> **Problem statement**
Please determine how many lines of the material include the word "frameGreen", and respond with nothing but that number.

> **Data**
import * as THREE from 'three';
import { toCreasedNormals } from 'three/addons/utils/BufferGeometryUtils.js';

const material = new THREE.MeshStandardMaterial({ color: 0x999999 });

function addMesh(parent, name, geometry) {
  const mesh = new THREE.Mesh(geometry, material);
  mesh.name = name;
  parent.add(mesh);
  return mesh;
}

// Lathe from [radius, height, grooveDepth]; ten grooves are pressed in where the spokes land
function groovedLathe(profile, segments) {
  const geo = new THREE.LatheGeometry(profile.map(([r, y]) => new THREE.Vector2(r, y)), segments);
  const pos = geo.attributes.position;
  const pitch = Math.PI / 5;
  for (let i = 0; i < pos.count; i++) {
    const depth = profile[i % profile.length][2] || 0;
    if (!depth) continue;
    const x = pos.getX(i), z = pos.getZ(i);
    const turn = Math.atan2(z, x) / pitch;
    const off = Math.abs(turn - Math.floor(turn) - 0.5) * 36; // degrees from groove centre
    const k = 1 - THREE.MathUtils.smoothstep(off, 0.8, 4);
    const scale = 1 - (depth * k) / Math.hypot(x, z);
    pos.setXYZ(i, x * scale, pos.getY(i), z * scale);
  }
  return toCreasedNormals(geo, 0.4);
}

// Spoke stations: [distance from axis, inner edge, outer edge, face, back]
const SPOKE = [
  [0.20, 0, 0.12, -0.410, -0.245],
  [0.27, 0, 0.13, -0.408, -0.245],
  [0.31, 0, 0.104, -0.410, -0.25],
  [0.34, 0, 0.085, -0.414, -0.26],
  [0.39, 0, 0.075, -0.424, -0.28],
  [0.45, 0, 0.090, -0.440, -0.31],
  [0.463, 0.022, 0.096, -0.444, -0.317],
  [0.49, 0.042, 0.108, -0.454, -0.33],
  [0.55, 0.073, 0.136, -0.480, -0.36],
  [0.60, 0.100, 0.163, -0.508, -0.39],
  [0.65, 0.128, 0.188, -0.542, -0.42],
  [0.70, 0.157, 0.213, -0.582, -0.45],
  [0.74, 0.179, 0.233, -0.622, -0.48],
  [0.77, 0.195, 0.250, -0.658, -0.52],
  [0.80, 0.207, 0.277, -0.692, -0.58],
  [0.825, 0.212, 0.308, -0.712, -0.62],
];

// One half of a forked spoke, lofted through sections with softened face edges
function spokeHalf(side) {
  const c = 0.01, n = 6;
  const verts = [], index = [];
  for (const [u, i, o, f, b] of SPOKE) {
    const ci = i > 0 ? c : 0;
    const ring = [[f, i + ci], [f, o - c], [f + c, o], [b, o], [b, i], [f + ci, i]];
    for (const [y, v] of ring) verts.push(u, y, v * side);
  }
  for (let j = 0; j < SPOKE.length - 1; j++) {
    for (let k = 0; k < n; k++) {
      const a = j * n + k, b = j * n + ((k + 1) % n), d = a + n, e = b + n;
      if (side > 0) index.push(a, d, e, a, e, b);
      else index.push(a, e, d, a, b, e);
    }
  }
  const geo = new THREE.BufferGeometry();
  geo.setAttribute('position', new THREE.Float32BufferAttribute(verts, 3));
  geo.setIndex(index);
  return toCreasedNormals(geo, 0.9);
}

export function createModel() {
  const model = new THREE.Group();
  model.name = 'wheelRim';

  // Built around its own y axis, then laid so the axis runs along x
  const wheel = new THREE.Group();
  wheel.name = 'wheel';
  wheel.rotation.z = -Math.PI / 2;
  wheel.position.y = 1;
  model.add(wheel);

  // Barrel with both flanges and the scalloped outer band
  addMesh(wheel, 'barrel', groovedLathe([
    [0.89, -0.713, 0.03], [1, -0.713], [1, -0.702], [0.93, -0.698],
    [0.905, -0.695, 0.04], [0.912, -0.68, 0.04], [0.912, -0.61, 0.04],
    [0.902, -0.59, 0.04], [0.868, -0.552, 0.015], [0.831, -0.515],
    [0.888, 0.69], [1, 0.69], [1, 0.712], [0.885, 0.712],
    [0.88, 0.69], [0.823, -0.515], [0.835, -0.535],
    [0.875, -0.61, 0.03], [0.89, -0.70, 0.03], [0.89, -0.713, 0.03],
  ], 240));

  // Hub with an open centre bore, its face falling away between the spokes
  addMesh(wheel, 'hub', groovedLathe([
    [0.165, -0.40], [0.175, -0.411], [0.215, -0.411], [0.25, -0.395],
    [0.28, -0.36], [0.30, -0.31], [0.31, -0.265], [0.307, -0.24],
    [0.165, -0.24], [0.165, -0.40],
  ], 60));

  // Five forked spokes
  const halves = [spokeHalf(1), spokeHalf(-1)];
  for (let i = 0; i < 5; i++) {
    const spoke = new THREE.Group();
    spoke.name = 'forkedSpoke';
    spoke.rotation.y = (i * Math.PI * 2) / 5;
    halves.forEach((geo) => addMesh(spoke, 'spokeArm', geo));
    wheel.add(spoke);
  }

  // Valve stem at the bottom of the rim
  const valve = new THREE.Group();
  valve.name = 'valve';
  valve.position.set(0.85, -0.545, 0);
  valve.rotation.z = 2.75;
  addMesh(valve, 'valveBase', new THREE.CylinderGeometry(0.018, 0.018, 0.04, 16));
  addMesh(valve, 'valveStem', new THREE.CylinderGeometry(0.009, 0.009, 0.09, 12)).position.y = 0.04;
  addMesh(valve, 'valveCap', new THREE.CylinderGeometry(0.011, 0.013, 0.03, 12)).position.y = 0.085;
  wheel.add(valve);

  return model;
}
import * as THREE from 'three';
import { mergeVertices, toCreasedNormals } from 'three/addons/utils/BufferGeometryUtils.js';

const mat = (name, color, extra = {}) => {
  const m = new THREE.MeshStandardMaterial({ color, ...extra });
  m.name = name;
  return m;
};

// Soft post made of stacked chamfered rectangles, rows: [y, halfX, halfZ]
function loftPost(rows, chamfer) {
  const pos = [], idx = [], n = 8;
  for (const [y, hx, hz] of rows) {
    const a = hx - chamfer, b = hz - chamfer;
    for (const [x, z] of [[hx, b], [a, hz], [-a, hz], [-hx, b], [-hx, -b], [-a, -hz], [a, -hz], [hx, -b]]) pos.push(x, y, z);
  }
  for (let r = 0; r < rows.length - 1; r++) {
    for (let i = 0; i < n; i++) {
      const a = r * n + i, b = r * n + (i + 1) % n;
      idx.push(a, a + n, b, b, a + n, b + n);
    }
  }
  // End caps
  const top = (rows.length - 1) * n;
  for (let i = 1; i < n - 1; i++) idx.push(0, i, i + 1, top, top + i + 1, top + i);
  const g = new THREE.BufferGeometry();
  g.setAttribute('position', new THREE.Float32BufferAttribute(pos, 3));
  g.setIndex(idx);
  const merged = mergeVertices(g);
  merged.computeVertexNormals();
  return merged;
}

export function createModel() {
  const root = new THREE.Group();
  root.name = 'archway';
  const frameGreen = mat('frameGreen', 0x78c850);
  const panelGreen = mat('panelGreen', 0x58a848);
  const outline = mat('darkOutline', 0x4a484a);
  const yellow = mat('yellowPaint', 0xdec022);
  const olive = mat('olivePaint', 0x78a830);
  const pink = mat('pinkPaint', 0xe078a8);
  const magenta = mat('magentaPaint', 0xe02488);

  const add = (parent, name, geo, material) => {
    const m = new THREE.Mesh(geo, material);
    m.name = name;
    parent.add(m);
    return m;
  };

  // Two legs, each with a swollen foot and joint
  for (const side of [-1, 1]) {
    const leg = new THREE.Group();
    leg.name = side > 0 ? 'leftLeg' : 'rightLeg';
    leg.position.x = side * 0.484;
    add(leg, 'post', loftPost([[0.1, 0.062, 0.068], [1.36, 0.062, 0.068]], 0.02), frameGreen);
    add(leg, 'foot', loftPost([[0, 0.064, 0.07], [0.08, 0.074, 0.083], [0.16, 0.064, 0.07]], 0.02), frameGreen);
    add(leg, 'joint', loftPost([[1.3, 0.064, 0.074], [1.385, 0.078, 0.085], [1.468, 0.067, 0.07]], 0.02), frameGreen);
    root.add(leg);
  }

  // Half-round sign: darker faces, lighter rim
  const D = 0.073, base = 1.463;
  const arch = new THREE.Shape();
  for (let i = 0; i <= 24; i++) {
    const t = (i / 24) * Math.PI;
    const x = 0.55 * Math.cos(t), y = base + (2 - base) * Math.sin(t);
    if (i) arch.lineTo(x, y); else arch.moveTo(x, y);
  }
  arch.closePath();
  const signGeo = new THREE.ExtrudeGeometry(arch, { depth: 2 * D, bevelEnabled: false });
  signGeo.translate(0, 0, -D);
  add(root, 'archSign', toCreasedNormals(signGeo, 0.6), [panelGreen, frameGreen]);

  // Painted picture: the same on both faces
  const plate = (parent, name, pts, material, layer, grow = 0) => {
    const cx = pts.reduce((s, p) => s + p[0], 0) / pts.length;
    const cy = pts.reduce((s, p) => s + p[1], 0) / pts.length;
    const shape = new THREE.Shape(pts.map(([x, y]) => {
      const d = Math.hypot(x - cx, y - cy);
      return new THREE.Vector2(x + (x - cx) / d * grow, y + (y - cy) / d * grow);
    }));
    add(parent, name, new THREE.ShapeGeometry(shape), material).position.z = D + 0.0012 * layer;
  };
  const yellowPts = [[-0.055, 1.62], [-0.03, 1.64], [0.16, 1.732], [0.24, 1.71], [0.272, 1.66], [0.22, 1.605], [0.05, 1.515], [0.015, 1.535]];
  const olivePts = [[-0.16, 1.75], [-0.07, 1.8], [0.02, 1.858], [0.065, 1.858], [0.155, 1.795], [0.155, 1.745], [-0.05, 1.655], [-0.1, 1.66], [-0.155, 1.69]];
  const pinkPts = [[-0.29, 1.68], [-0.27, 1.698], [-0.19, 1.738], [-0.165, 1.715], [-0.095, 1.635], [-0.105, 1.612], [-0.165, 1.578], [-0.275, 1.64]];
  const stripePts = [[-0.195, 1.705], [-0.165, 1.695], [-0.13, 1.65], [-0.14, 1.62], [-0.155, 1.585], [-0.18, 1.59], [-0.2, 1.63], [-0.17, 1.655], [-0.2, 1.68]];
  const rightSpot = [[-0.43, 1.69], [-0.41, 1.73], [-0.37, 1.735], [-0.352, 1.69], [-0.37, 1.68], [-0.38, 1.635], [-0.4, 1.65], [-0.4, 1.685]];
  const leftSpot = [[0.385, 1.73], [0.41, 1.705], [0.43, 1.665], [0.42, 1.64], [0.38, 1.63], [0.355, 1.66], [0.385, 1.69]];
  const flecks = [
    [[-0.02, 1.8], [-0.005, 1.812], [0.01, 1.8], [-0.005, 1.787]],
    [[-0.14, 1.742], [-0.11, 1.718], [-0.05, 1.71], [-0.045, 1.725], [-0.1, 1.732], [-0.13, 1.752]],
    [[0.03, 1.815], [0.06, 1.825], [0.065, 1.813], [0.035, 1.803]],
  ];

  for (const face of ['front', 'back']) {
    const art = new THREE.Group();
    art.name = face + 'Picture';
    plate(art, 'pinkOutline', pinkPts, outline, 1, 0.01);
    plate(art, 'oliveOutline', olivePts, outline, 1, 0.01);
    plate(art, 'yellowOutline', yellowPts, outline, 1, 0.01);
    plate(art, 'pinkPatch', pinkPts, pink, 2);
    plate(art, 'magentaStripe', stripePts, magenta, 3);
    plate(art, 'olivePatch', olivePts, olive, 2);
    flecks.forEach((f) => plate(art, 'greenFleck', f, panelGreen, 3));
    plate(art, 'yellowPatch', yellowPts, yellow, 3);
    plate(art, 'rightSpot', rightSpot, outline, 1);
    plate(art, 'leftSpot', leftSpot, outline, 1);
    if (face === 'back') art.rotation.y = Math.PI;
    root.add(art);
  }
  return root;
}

> **Output**
5